Earlier this year, Peggy’s boyfriend, Scottish DJ Jackmaster, admitted to “lewd” behaviour and harassment towards staff members at Bristol’s Love Saves the Day festival, apologising for “abusive” and “inappropriate” conduct, where he attempted to kiss and grab people working onsite. His statement alluded to struggles with “substance abuse”, particularly the party drug GHB. “Although I don’t recognise the person recounted to me, I alone take full responsibility for my actions and the effect on those involved,” he said at the time.
Months on, Peggy feels ready to speak candidly about a time when she felt hurt, angry, and unsure of who to look to for support. “As his partner, I feel bad about what happened—he did a terrible thing, he let people down. I want people to know he’s very sorry. I’m his partner and I stand by him. He learned a big lesson. All I can say is he wants to make everything right. He’s not drinking, he’s making an effort to change.”
Peggy explains that while many of their friends have been present as they work through things, others she feels have shut them out. “When you care about someone you should reach out and ask what happened, you don’t use someone’s failure to make yourself feel better. People shouldn’t turn their backs.”

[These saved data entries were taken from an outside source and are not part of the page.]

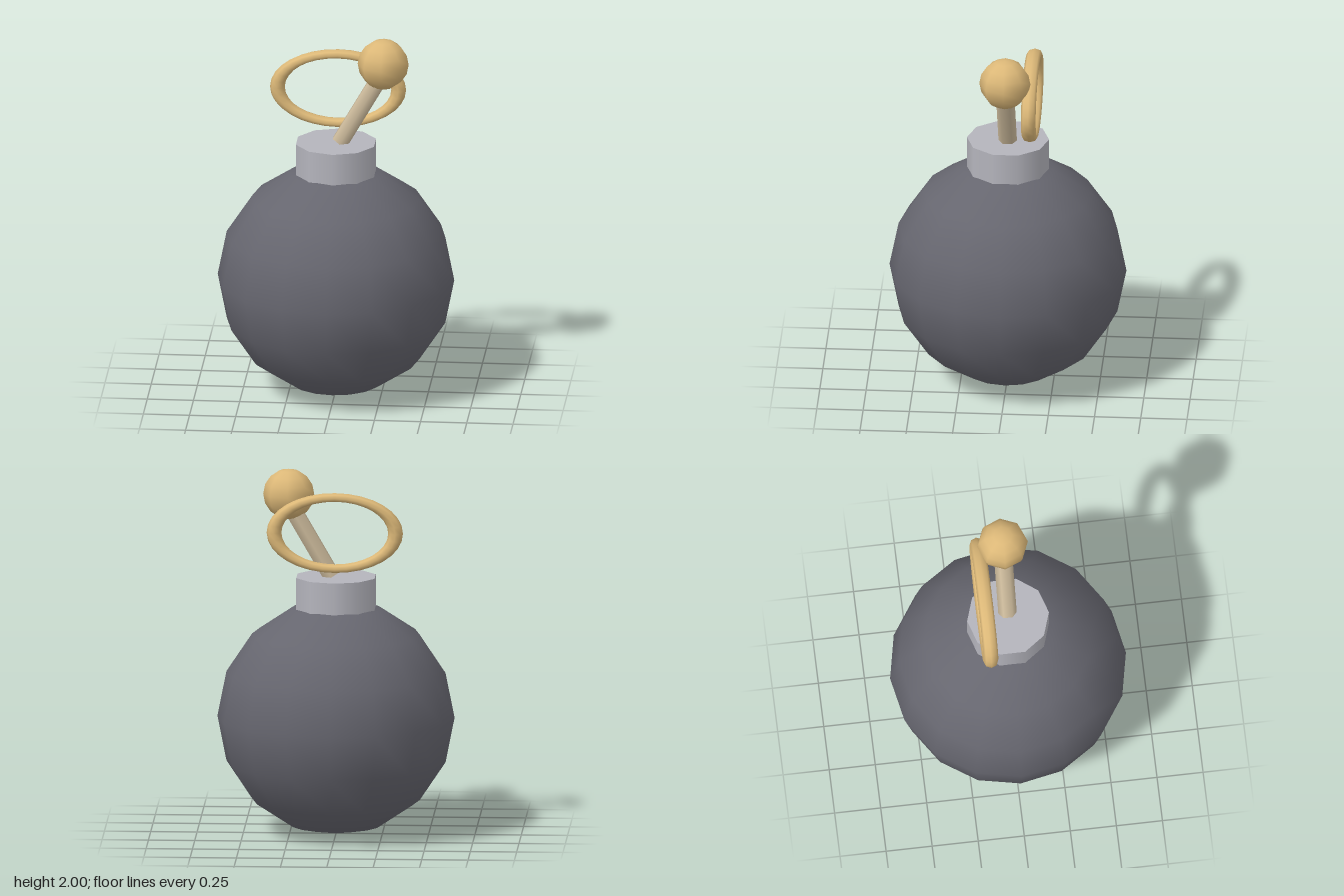
import * as THREE from 'three';

const flat = (name, color) => {
  const m = new THREE.MeshStandardMaterial({ color });
  m.name = name;
  return m;
};

export function createModel() {
  const group = new THREE.Group();
  const charcoal = flat('charcoal', 0x66666f);
  const silver = flat('silver', 0xb4b4bc);
  const gold = flat('gold', 0xdcb878);
  const tan = flat('tan', 0xcdbb9c);

  const add = (name, geometry, material, x, y, z) => {
    const mesh = new THREE.Mesh(geometry, material);
    mesh.name = name;
    mesh.position.set(x, y, z);
    group.add(mesh);
    return mesh;
  };

  // Round body and the collar sunk into its top
  add('body', new THREE.SphereGeometry(0.64, 16, 8), charcoal, 0, 0.642, 0);
  add('collar', new THREE.CylinderGeometry(0.222, 0.222, 0.21, 10), silver, 0, 1.307, 0);

  // Hexagonal stem leaning 30 degrees to the model's left, its base at the origin
  const stemShape = new THREE.CylinderGeometry(0.05, 0.05, 0.46, 6).translate(0, 0.23, 0);
  const stem = add('stem', stemShape, tan, 0.023, 1.413, 0);
  stem.rotation.z = -Math.PI / 6;

  // Ball on the end of the stem
  add('knob', new THREE.SphereGeometry(0.138, 8, 8), gold, 0.255, 1.861, 0);

  // Flattened pull ring behind the stem
  const ring = add('ring', new THREE.TorusGeometry(0.328, 0.04, 8, 32), gold, 0, 1.673, -0.131);
  ring.scale.y = 0.595;

  return group;
}
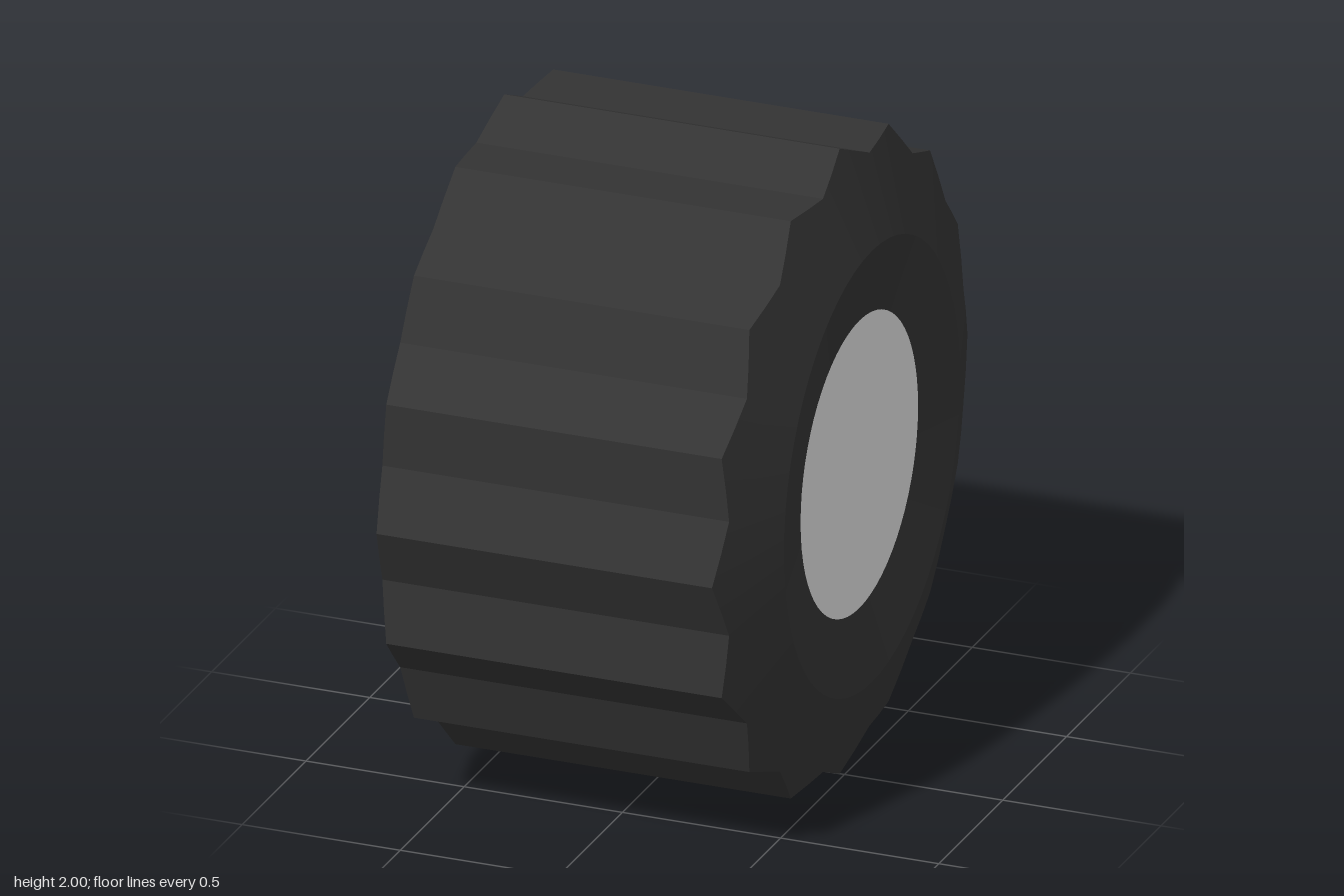
import * as THREE from 'three';

const SEGMENTS = 64; // four steps per tread lug, 16 lugs
const LUG = [1, 0.9617, 0.935, 0.9617]; // crest, flank, groove, flank
const rim = (k) => LUG[k % 4];

// Skins two rings around the x axis; r and x may be numbers or functions of the step.
function band(name, material, [x0, r0], [x1, r1], smooth) {
  const at = (v, k) => (typeof v === 'function' ? v(k) : v);
  const positions = [];
  const index = [];
  for (const [x, r] of [[x0, r0], [x1, r1]]) {
    for (let k = 0; k < SEGMENTS; k++) {
      const a = (k / SEGMENTS) * Math.PI * 2;
      positions.push(at(x, k), at(r, k) * Math.cos(a), at(r, k) * Math.sin(a));
    }
  }
  const point = (i) => new THREE.Vector3().fromArray(positions, i * 3);
  const addFace = (a, b, c) => {
    const area = new THREE.Triangle(point(a), point(b), point(c)).getArea();
    if (area > 1e-7) index.push(a, b, c);
  };
  for (let i = 0; i < SEGMENTS; i++) {
    const j = (i + 1) % SEGMENTS;
    addFace(i, j, SEGMENTS + i);
    addFace(j, SEGMENTS + j, SEGMENTS + i);
  }
  let geometry = new THREE.BufferGeometry();
  geometry.setAttribute('position', new THREE.Float32BufferAttribute(positions, 3));
  geometry.setIndex(index);
  if (!smooth) geometry = geometry.toNonIndexed();
  geometry.computeVertexNormals();
  const mesh = new THREE.Mesh(geometry, material);
  mesh.name = name;
  return mesh;
}

export function createModel() {
  const rubber = new THREE.MeshStandardMaterial({ color: 0x333333 });
  rubber.name = 'dark rubber';
  const metal = new THREE.MeshStandardMaterial({ color: 0xe0e0e0 });
  metal.name = 'light hub';

  // Lug ends lean back along shallow cones on both sides
  const innerX = (k) => -0.59 + (rim(k) - 0.935) * 0.23;
  const outerX = (k) => 0.485 + (1 - rim(k)) * 0.32;

  const wheel = new THREE.Group();
  wheel.name = 'wheel';
  wheel.position.y = 1;
  wheel.add(
    band('innerFace', rubber, [-0.59, 0], [-0.59, 0.935]),
    band('innerLugBevel', rubber, [-0.59, 0.935], [innerX, rim]),
    band('tread', rubber, [innerX, rim], [outerX, rim]),
    band('outerSidewall', rubber, [outerX, rim], [0.587, 0.69], true),
    band('dishedRing', rubber, [0.587, 0.69], [0.547, 0.46], true),
    band('hubDisc', metal, [0.547, 0.46], [0.547, 0]),
  );

  const model = new THREE.Group();
  model.name = 'model';
  model.add(wheel);
  return model;
}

While standing by Jack, she believes the onus is not on her to answer for his issues or actions. His behaviour and the subsequent fallout encroaches on her career (and even this very interview). “And why am I being made to answer for it?” she asks. Peggy agrees though that as an industry figure, as a human being that stands for what’s right, and as a woman, people look to her. “I don’t want to sound defensive, or take away from anything. But my statement is very clear, I didn’t do this.”
On her own path, 2019 is about focusing on her debut full-length release, kickstarting her label Gudu, and Kirin, a women’s streetwear line that will branch into unisex clothing. It’s also about listening to her body, gymming, getting her bad back sorted and curating vitamins for everyone around her—I get a recommendation, and a Berlin pharmacy to hit up. There’ll probably be more tattoos too, the most recent of her 40-plus collection being a man playing pool, one pot in sight.
Peggy too has her eye on the ultimate artistic dream—creative autonomy: “I want to be my own boss no matter what I’m doing”, whether producing, signing artists she respects, or having people wear her clothes. She seeks out inspiration everywhere, grabbing an issue of women’s mag Riposte, leafing through a Ren Hang photo-book and browsing the pamphlets in the Soho bookshop before we part.
Passing on her creative curiosity and pure self-assuredness is vital. As part of the Smirnoff Equalising Music project, Peggy mentors two women—Alexis and Faye—and advised them to simply question everything, have only one tequila before playing, and listen to your own tastes and personal path, rather than the haters or hangers-on.
“I’m very ambitious—I have so many post-its on my wall, not even half my list is done,” she says, speaking in a lower, serious tone. “I’m grateful for all I’ve got to do—some I believe are a gift from my parents, the God I believe in, and my own ambition.” Whatever those post-its say, whatever Gou puns glitter in the crowd or how her bouncy vocals jangle dance-floors, Peggy has a galaxy-dominating plan.